• Exercise directions
Go line by line through the entries and show those that hold the string "rings".

[Information provided — start]

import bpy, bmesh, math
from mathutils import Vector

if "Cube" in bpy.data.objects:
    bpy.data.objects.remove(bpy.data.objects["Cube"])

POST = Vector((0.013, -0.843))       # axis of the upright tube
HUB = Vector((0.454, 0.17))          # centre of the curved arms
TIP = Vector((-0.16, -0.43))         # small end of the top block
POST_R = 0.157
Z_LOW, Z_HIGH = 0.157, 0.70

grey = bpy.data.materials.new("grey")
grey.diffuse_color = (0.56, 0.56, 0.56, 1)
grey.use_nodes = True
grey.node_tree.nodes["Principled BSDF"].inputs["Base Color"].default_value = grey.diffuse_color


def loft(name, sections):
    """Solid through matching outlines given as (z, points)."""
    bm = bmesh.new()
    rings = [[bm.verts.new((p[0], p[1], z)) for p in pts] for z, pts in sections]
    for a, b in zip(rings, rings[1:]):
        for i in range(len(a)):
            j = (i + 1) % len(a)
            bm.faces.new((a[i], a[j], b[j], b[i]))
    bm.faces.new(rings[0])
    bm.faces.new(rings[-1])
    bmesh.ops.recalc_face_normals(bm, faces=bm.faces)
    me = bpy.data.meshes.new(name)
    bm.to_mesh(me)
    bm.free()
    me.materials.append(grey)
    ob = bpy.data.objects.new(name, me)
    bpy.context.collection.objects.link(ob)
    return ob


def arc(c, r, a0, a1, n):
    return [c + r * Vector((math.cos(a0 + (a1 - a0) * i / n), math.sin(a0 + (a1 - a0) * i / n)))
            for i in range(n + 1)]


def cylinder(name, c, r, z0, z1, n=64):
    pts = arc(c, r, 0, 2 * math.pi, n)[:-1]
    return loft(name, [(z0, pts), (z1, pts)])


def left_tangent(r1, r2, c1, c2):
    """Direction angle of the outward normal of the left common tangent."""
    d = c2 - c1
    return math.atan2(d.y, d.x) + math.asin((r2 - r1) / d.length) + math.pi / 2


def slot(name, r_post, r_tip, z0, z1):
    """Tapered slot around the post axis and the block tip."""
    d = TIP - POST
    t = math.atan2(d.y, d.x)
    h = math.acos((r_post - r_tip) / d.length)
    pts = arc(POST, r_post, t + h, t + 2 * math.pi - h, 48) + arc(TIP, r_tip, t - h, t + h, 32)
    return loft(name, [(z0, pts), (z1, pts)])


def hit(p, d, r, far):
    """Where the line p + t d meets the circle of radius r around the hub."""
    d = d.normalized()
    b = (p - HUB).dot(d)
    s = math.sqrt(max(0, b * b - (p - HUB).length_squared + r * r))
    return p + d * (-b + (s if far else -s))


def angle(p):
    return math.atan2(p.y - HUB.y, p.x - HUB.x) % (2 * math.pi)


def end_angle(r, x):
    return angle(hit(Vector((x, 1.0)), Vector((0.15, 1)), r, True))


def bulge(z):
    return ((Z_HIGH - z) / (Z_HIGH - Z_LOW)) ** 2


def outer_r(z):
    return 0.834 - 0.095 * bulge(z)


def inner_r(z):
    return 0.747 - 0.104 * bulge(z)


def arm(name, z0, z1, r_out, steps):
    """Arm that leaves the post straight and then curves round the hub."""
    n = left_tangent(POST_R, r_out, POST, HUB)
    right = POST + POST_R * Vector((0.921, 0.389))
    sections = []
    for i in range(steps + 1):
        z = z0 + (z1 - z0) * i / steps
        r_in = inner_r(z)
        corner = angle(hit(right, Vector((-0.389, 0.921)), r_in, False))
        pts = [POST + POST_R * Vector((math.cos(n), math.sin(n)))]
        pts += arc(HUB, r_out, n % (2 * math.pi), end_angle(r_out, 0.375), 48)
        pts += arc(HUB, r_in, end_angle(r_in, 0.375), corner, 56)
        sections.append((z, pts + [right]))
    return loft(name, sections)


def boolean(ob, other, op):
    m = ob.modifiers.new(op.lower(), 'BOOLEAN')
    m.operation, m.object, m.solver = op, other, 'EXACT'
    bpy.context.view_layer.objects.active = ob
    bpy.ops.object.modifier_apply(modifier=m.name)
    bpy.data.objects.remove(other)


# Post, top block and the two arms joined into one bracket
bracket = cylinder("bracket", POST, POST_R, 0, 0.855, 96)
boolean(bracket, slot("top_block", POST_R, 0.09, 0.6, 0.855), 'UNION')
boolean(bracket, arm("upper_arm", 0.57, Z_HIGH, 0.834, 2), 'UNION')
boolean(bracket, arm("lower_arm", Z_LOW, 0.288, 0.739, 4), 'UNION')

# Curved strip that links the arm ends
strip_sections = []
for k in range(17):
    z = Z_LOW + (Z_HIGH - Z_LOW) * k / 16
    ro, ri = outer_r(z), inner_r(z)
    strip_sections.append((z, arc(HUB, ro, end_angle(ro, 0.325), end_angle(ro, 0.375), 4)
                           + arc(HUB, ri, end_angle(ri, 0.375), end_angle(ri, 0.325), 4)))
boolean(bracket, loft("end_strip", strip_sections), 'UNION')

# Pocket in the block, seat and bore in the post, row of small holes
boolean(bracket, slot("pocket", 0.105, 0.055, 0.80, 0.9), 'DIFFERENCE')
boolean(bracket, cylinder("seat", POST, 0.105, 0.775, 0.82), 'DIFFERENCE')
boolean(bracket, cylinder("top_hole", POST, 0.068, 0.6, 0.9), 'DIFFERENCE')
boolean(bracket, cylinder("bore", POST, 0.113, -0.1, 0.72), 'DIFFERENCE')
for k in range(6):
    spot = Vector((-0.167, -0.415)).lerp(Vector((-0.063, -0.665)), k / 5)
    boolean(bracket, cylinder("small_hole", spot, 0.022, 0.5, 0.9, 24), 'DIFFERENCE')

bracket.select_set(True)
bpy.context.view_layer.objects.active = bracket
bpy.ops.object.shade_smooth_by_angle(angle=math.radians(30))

[Information provided — finish]
[Information provided — start]

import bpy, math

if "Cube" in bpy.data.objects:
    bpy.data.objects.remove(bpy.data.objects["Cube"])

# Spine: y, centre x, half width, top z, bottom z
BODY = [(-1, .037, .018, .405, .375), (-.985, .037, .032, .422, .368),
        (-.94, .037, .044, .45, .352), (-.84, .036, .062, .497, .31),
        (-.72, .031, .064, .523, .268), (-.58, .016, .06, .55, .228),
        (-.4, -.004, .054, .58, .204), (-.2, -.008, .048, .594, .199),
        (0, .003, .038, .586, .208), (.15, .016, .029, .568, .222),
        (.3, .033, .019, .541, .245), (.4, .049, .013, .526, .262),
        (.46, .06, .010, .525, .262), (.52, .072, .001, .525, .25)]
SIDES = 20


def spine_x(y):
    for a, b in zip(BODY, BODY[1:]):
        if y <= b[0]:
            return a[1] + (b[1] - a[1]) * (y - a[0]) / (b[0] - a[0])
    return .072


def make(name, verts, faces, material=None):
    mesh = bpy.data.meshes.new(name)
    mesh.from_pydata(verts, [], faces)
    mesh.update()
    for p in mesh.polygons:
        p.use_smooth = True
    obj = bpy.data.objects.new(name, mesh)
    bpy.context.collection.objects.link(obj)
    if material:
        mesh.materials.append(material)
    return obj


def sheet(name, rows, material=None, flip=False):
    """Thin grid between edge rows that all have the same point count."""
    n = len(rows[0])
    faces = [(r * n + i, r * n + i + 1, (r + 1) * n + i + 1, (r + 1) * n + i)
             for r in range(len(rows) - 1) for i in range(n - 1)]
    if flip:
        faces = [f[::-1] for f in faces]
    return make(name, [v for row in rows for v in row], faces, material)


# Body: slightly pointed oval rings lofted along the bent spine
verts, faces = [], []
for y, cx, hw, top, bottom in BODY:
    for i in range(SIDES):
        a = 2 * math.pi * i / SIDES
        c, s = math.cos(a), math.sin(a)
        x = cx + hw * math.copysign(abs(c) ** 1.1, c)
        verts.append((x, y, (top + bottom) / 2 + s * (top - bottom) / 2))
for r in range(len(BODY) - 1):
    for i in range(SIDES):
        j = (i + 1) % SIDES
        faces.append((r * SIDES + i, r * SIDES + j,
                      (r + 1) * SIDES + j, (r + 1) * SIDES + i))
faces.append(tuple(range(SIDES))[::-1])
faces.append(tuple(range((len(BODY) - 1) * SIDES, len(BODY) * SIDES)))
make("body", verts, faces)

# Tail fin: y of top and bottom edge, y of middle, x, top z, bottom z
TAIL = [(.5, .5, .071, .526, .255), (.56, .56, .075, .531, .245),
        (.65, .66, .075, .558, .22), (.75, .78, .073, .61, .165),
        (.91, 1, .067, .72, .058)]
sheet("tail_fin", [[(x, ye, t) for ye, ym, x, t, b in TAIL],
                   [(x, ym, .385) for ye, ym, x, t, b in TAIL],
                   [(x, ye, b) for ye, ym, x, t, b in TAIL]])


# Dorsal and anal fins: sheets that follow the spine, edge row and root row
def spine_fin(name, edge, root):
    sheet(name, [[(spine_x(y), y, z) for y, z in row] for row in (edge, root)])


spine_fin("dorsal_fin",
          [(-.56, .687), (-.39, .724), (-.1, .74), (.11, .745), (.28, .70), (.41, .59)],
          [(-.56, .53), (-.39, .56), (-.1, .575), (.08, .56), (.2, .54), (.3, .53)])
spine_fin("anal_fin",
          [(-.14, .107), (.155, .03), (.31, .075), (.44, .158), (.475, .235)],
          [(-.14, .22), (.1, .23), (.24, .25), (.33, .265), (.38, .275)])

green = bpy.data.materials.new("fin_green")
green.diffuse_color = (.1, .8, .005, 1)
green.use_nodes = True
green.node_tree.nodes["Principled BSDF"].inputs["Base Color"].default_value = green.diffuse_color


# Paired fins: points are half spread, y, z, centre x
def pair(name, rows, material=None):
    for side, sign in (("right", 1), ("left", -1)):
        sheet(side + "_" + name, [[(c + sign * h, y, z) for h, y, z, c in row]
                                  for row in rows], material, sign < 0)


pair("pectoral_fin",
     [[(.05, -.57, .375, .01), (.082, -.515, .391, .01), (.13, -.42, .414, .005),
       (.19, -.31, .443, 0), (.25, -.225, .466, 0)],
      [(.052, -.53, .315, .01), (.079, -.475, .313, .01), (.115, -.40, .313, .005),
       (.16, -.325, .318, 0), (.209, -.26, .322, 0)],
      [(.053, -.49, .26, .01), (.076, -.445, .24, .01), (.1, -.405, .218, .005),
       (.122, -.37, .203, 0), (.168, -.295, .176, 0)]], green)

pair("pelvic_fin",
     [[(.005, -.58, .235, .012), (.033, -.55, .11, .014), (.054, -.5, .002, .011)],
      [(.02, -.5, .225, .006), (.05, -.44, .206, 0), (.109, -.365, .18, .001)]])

[Information provided — finish]

• Answer space
    rings = [[bm.verts.new((p[0], p[1], z)) for p in pts] for z, pts in sections]
    for a, b in zip(rings, rings[1:]):
    bm.faces.new(rings[0])
    bm.faces.new(rings[-1])
# Body: slightly pointed oval rings lofted along the bent spine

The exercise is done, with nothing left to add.